**TASK:** Copy each record below exactly, please, and leave its pictures out.

**GIVEN RECORDS:**

* * * * *

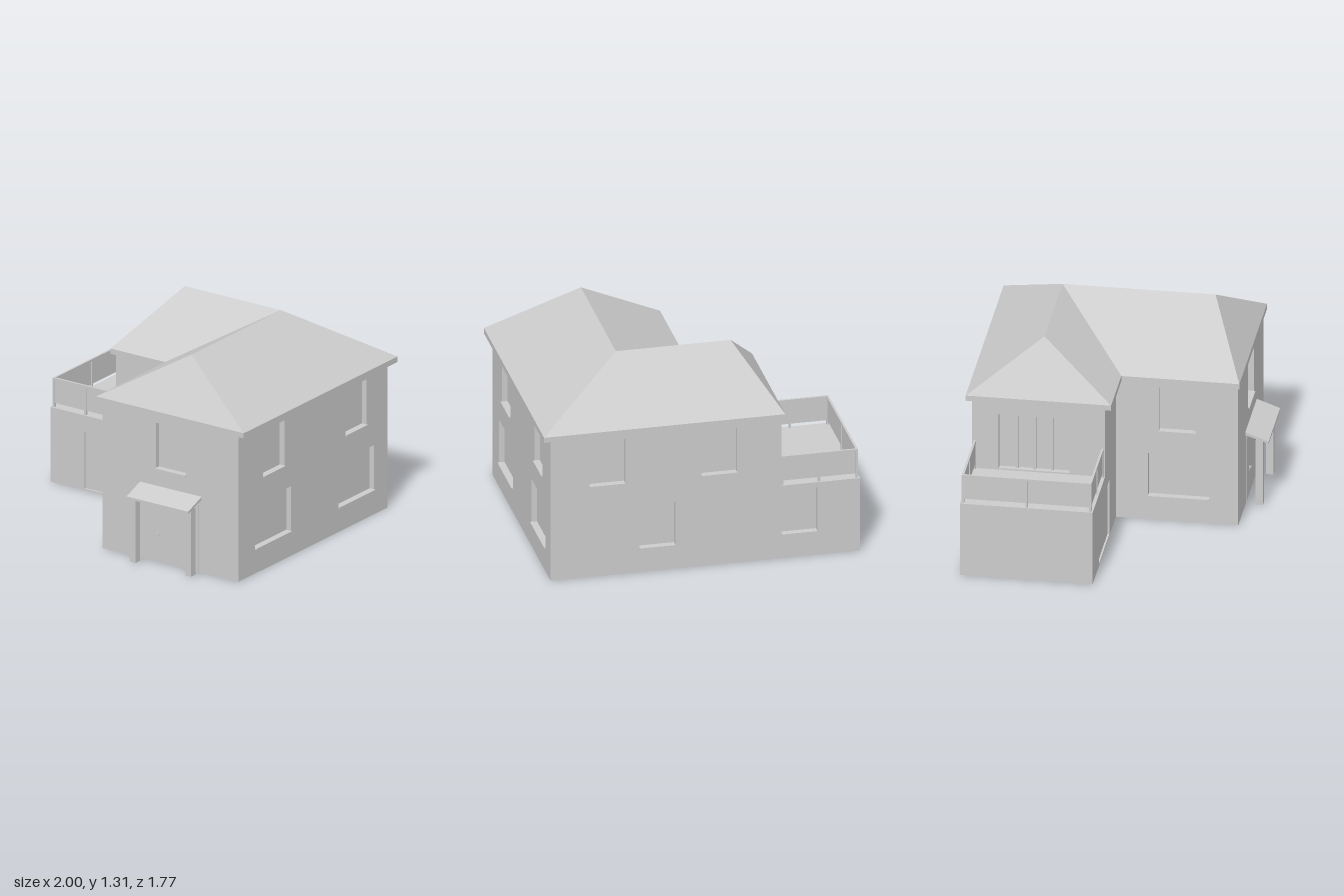
import * as THREE from 'three';

const mat = new THREE.MeshStandardMaterial({ color: 0xcccccc, flatShading: true, side: THREE.DoubleSide });
const DEPTH = 0.035; // wall thickness, and depth of the window reveals

function add(parent, name, geometry) {
  const mesh = new THREE.Mesh(geometry, mat);
  mesh.name = name;
  parent.add(mesh);
  return mesh;
}

// Box given by its minimum and maximum corners
function box(parent, name, [x0, y0, z0], [x1, y1, z1]) {
  const g = new THREE.BoxGeometry(x1 - x0, y1 - y0, z1 - z0);
  g.translate((x0 + x1) / 2, (y0 + y1) / 2, (z0 + z1) / 2);
  return add(parent, name, g);
}

const shapeOf = (pts) => new THREE.Shape(pts.map(([x, y]) => new THREE.Vector2(x, y)));
const rect = (a, b, lo, hi) => [[a, lo], [b, lo], [b, hi], [a, hi]];

// Horizontal slab from a plan outline of [x, z] points
function slab(parent, name, plan, y0, y1) {
  const g = new THREE.ExtrudeGeometry(shapeOf(plan.map(([x, z]) => [x, -z])), { depth: y1 - y0, bevelEnabled: false });
  g.rotateX(-Math.PI / 2).translate(0, y0, 0);
  return add(parent, name, g);
}

// Wall with openings: outer face at local z = 0, local x runs along the wall
function wall(parent, name, outline, openings, position, turn) {
  const group = new THREE.Group();
  group.name = name;
  group.position.set(...position);
  group.rotation.y = turn;
  parent.add(group);
  const shape = shapeOf(outline);
  for (const { a, b, lo, hi, inset = DEPTH, sill = true, label = 'windowPane' } of openings) {
    shape.holes.push(shapeOf(rect(a, b, lo, hi)));
    box(group, label, [a, lo, -inset - 0.01], [b, hi, -inset]);
    if (sill) box(group, 'windowSill', [a, lo, -inset], [b, lo + 0.008, 0.01]);
  }
  const g = new THREE.ExtrudeGeometry(shape, { depth: DEPTH, bevelEnabled: false });
  add(group, name + 'Panel', g.translate(0, 0, -DEPTH));
  return group;
}

export function createModel() {
  const house = new THREE.Group();
  house.name = 'house';
  const TOP = 0.96, DECK = 0.49;
  const upper = (a, b) => ({ a, b, lo: 0.605, hi: 0.91 });
  const lower = (a, b) => ({ a, b, lo: 0.155, hi: 0.455 });

  // Walls
  wall(house, 'frontWall', rect(-0.07, 0.95, 0, TOP), [upper(0.33, 0.555)], [0, 0, 0.74], 0);
  wall(house, 'rightHandWall', rect(-0.74, 0.845, 0, TOP),
    [upper(-0.475, -0.25), upper(0.4, 0.625), lower(-0.56, -0.18), lower(0.325, 0.705)],
    [0.95, 0, 0], Math.PI / 2);
  wall(house, 'wingSideWall', rect(-0.02, 0.74, 0, TOP),
    [upper(0.25, 0.475), lower(0.18, 0.56)], [-0.07, 0, 0], -Math.PI / 2);
  wall(house, 'backWall',
    [[-0.95, 0], [1, 0], [1, DECK], [0.505, DECK], [0.505, TOP], [-0.95, TOP]],
    [upper(-0.705, -0.48), upper(0, 0.225), lower(-0.39, -0.165), lower(0.505, 0.73)],
    [0, 0, -0.845], Math.PI);
  wall(house, 'garageFrontWall',
    [[-1, 0], [-0.07, 0], [-0.07, TOP], [-0.505, TOP], [-0.505, DECK], [-1, DECK]],
    [{ a: -0.745, b: -0.33, lo: 0.008, hi: 0.383, inset: 0.012, sill: false, label: 'garageDoor' }],
    [0, 0, -0.02], 0);
  wall(house, 'garageSideWall', rect(-0.845, -0.02, 0, DECK), [], [-1, 0, 0], -Math.PI / 2);
  const terraceWall = wall(house, 'terraceWall', rect(-0.845, -0.02, DECK - 0.02, TOP),
    [{ a: -0.68, b: -0.24, lo: DECK + 0.01, hi: 0.87, sill: false, label: 'terraceDoorPane' }],
    [-0.505, 0, 0], -Math.PI / 2);
  for (let i = 1; i < 4; i++) {
    const u = -0.68 + 0.11 * i;
    box(terraceWall, 'terraceDoorMullion', [u - 0.008, DECK + 0.01, -DEPTH], [u + 0.008, 0.87, -0.018]);
  }

  // Floor and terrace deck
  slab(house, 'floor', [[-1, -0.845], [0.95, -0.845], [0.95, 0.74], [-0.07, 0.74], [-0.07, -0.02], [-1, -0.02]], 0, 0.01);
  box(house, 'terraceDeck', [-0.995, DECK - 0.02, -0.84], [-0.5, DECK, -0.025]);

  // Hipped roof over the L-shaped plan
  const E = 0.99, R = 1.313;
  const plan = [[-0.52, -0.883], [1, -0.883], [1, 0.753], [-0.11, 0.753], [-0.11, 0.02], [-0.52, 0.02]];
  slab(house, 'roofFascia', plan, 0.955, E);
  const p = [...plan.map(([x, z]) => [x, E, z]), [-0.28, R, -0.43], [0.443, R, -0.43], [0.443, R, 0.52]];
  const slopes = [[0, 6, 7, 1], [0, 5, 6], [5, 4, 7, 6], [4, 3, 8, 7], [3, 2, 8], [2, 1, 7, 8]];
  const verts = [];
  for (const s of slopes)
    for (let i = 1; i < s.length - 1; i++) verts.push(...p[s[0]], ...p[s[i]], ...p[s[i + 1]]);
  const roof = new THREE.BufferGeometry();
  roof.setAttribute('position', new THREE.Float32BufferAttribute(verts, 3));
  roof.computeVertexNormals();
  add(house, 'roofSlopes', roof);

  // Porch with a lean-to roof on two posts
  const porch = new THREE.Group();
  porch.name = 'porch';
  house.add(porch);
  const lean = new THREE.ExtrudeGeometry(
    shapeOf([[0.735, 0.48], [0.885, 0.43], [0.885, 0.445], [0.735, 0.5]]), { depth: 0.463, bevelEnabled: false });
  add(porch, 'porchRoof', lean.rotateY(-Math.PI / 2).translate(0.675, 0, 0));
  for (const x of [0.212, 0.63]) box(porch, 'porchPost', [x, 0.008, 0.805], [x + 0.044, 0.45, 0.85]);

  // Front door and handle
  box(house, 'frontDoor', [0.24, 0.008, 0.73], [0.65, 0.44, 0.743]);
  box(house, 'doorHandlePlate', [0.343, 0.17, 0.742], [0.351, 0.2, 0.747]);
  box(house, 'doorHandle', [0.343, 0.188, 0.75], [0.366, 0.194, 0.756]);
  box(house, 'doorHandleStem', [0.344, 0.188, 0.745], [0.35, 0.194, 0.752]);

  // Terrace railing: posts, top rails and panels on three sides
  const rail = new THREE.Group();
  rail.name = 'terraceRailing';
  house.add(rail);
  const X = [-0.982, -0.745, -0.512], Z = [-0.828, -0.432, -0.036], h = 0.007, t = 0.002;
  const post = (x, z) => box(rail, 'railingPost', [x - h, DECK, z - h], [x + h, 0.675, z + h]);
  for (const z of [Z[0], Z[2]]) {
    X.forEach((x) => post(x, z));
    box(rail, 'topRail', [X[0] - h, 0.67, z - h], [-0.505, 0.682, z + h]);
    for (let i = 0; i < 2; i++)
      box(rail, 'railingPanel', [X[i] + h, 0.517, z - t], [X[i + 1] - h, 0.67, z + t]);
  }
  post(X[0], Z[1]);
  box(rail, 'topRail', [X[0] - h, 0.67, Z[0]], [X[0] + h, 0.682, Z[2]]);
  for (let i = 0; i < 2; i++)
    box(rail, 'railingPanel', [X[0] - t, 0.517, Z[i] + h], [X[0] + t, 0.67, Z[i + 1] - h]);

  return house;
}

* * * * *

**FINISHED EXERCISE:**
import * as THREE from 'three';

const mat = new THREE.MeshStandardMaterial({ color: 0xcccccc, flatShading: true, side: THREE.DoubleSide });
const DEPTH = 0.035; // wall thickness, and depth of the window reveals

function add(parent, name, geometry) {
  const mesh = new THREE.Mesh(geometry, mat);
  mesh.name = name;
  parent.add(mesh);
  return mesh;
}

// Box given by its minimum and maximum corners
function box(parent, name, [x0, y0, z0], [x1, y1, z1]) {
  const g = new THREE.BoxGeometry(x1 - x0, y1 - y0, z1 - z0);
  g.translate((x0 + x1) / 2, (y0 + y1) / 2, (z0 + z1) / 2);
  return add(parent, name, g);
}

const shapeOf = (pts) => new THREE.Shape(pts.map(([x, y]) => new THREE.Vector2(x, y)));
const rect = (a, b, lo, hi) => [[a, lo], [b, lo], [b, hi], [a, hi]];

// Horizontal slab from a plan outline of [x, z] points
function slab(parent, name, plan, y0, y1) {
  const g = new THREE.ExtrudeGeometry(shapeOf(plan.map(([x, z]) => [x, -z])), { depth: y1 - y0, bevelEnabled: false });
  g.rotateX(-Math.PI / 2).translate(0, y0, 0);
  return add(parent, name, g);
}

// Wall with openings: outer face at local z = 0, local x runs along the wall
function wall(parent, name, outline, openings, position, turn) {
  const group = new THREE.Group();
  group.name = name;
  group.position.set(...position);
  group.rotation.y = turn;
  parent.add(group);
  const shape = shapeOf(outline);
  for (const { a, b, lo, hi, inset = DEPTH, sill = true, label = 'windowPane' } of openings) {
    shape.holes.push(shapeOf(rect(a, b, lo, hi)));
    box(group, label, [a, lo, -inset - 0.01], [b, hi, -inset]);
    if (sill) box(group, 'windowSill', [a, lo, -inset], [b, lo + 0.008, 0.01]);
  }
  const g = new THREE.ExtrudeGeometry(shape, { depth: DEPTH, bevelEnabled: false });
  add(group, name + 'Panel', g.translate(0, 0, -DEPTH));
  return group;
}

export function createModel() {
  const house = new THREE.Group();
  house.name = 'house';
  const TOP = 0.96, DECK = 0.49;
  const upper = (a, b) => ({ a, b, lo: 0.605, hi: 0.91 });
  const lower = (a, b) => ({ a, b, lo: 0.155, hi: 0.455 });

  // Walls
  wall(house, 'frontWall', rect(-0.07, 0.95, 0, TOP), [upper(0.33, 0.555)], [0, 0, 0.74], 0);
  wall(house, 'rightHandWall', rect(-0.74, 0.845, 0, TOP),
    [upper(-0.475, -0.25), upper(0.4, 0.625), lower(-0.56, -0.18), lower(0.325, 0.705)],
    [0.95, 0, 0], Math.PI / 2);
  wall(house, 'wingSideWall', rect(-0.02, 0.74, 0, TOP),
    [upper(0.25, 0.475), lower(0.18, 0.56)], [-0.07, 0, 0], -Math.PI / 2);
  wall(house, 'backWall',
    [[-0.95, 0], [1, 0], [1, DECK], [0.505, DECK], [0.505, TOP], [-0.95, TOP]],
    [upper(-0.705, -0.48), upper(0, 0.225), lower(-0.39, -0.165), lower(0.505, 0.73)],
    [0, 0, -0.845], Math.PI);
  wall(house, 'garageFrontWall',
    [[-1, 0], [-0.07, 0], [-0.07, TOP], [-0.505, TOP], [-0.505, DECK], [-1, DECK]],
    [{ a: -0.745, b: -0.33, lo: 0.008, hi: 0.383, inset: 0.012, sill: false, label: 'garageDoor' }],
    [0, 0, -0.02], 0);
  wall(house, 'garageSideWall', rect(-0.845, -0.02, 0, DECK), [], [-1, 0, 0], -Math.PI / 2);
  const terraceWall = wall(house, 'terraceWall', rect(-0.845, -0.02, DECK - 0.02, TOP),
    [{ a: -0.68, b: -0.24, lo: DECK + 0.01, hi: 0.87, sill: false, label: 'terraceDoorPane' }],
    [-0.505, 0, 0], -Math.PI / 2);
  for (let i = 1; i < 4; i++) {
    const u = -0.68 + 0.11 * i;
    box(terraceWall, 'terraceDoorMullion', [u - 0.008, DECK + 0.01, -DEPTH], [u + 0.008, 0.87, -0.018]);
  }

  // Floor and terrace deck
  slab(house, 'floor', [[-1, -0.845], [0.95, -0.845], [0.95, 0.74], [-0.07, 0.74], [-0.07, -0.02], [-1, -0.02]], 0, 0.01);
  box(house, 'terraceDeck', [-0.995, DECK - 0.02, -0.84], [-0.5, DECK, -0.025]);

  // Hipped roof over the L-shaped plan
  const E = 0.99, R = 1.313;
  const plan = [[-0.52, -0.883], [1, -0.883], [1, 0.753], [-0.11, 0.753], [-0.11, 0.02], [-0.52, 0.02]];
  slab(house, 'roofFascia', plan, 0.955, E);
  const p = [...plan.map(([x, z]) => [x, E, z]), [-0.28, R, -0.43], [0.443, R, -0.43], [0.443, R, 0.52]];
  const slopes = [[0, 6, 7, 1], [0, 5, 6], [5, 4, 7, 6], [4, 3, 8, 7], [3, 2, 8], [2, 1, 7, 8]];
  const verts = [];
  for (const s of slopes)
    for (let i = 1; i < s.length - 1; i++) verts.push(...p[s[0]], ...p[s[i]], ...p[s[i + 1]]);
  const roof = new THREE.BufferGeometry();
  roof.setAttribute('position', new THREE.Float32BufferAttribute(verts, 3));
  roof.computeVertexNormals();
  add(house, 'roofSlopes', roof);

  // Porch with a lean-to roof on two posts
  const porch = new THREE.Group();
  porch.name = 'porch';
  house.add(porch);
  const lean = new THREE.ExtrudeGeometry(
    shapeOf([[0.735, 0.48], [0.885, 0.43], [0.885, 0.445], [0.735, 0.5]]), { depth: 0.463, bevelEnabled: false });
  add(porch, 'porchRoof', lean.rotateY(-Math.PI / 2).translate(0.675, 0, 0));
  for (const x of [0.212, 0.63]) box(porch, 'porchPost', [x, 0.008, 0.805], [x + 0.044, 0.45, 0.85]);

  // Front door and handle
  box(house, 'frontDoor', [0.24, 0.008, 0.73], [0.65, 0.44, 0.743]);
  box(house, 'doorHandlePlate', [0.343, 0.17, 0.742], [0.351, 0.2, 0.747]);
  box(house, 'doorHandle', [0.343, 0.188, 0.75], [0.366, 0.194, 0.756]);
  box(house, 'doorHandleStem', [0.344, 0.188, 0.745], [0.35, 0.194, 0.752]);

  // Terrace railing: posts, top rails and panels on three sides
  const rail = new THREE.Group();
  rail.name = 'terraceRailing';
  house.add(rail);
  const X = [-0.982, -0.745, -0.512], Z = [-0.828, -0.432, -0.036], h = 0.007, t = 0.002;
  const post = (x, z) => box(rail, 'railingPost', [x - h, DECK, z - h], [x + h, 0.675, z + h]);
  for (const z of [Z[0], Z[2]]) {
    X.forEach((x) => post(x, z));
    box(rail, 'topRail', [X[0] - h, 0.67, z - h], [-0.505, 0.682, z + h]);
    for (let i = 0; i < 2; i++)
      box(rail, 'railingPanel', [X[i] + h, 0.517, z - t], [X[i + 1] - h, 0.67, z + t]);
  }
  post(X[0], Z[1]);
  box(rail, 'topRail', [X[0] - h, 0.67, Z[0]], [X[0] + h, 0.682, Z[2]]);
  for (let i = 0; i < 2; i++)
    box(rail, 'railingPanel', [X[0] - t, 0.517, Z[i] + h], [X[0] + t, 0.67, Z[i + 1] - h]);

  return house;
}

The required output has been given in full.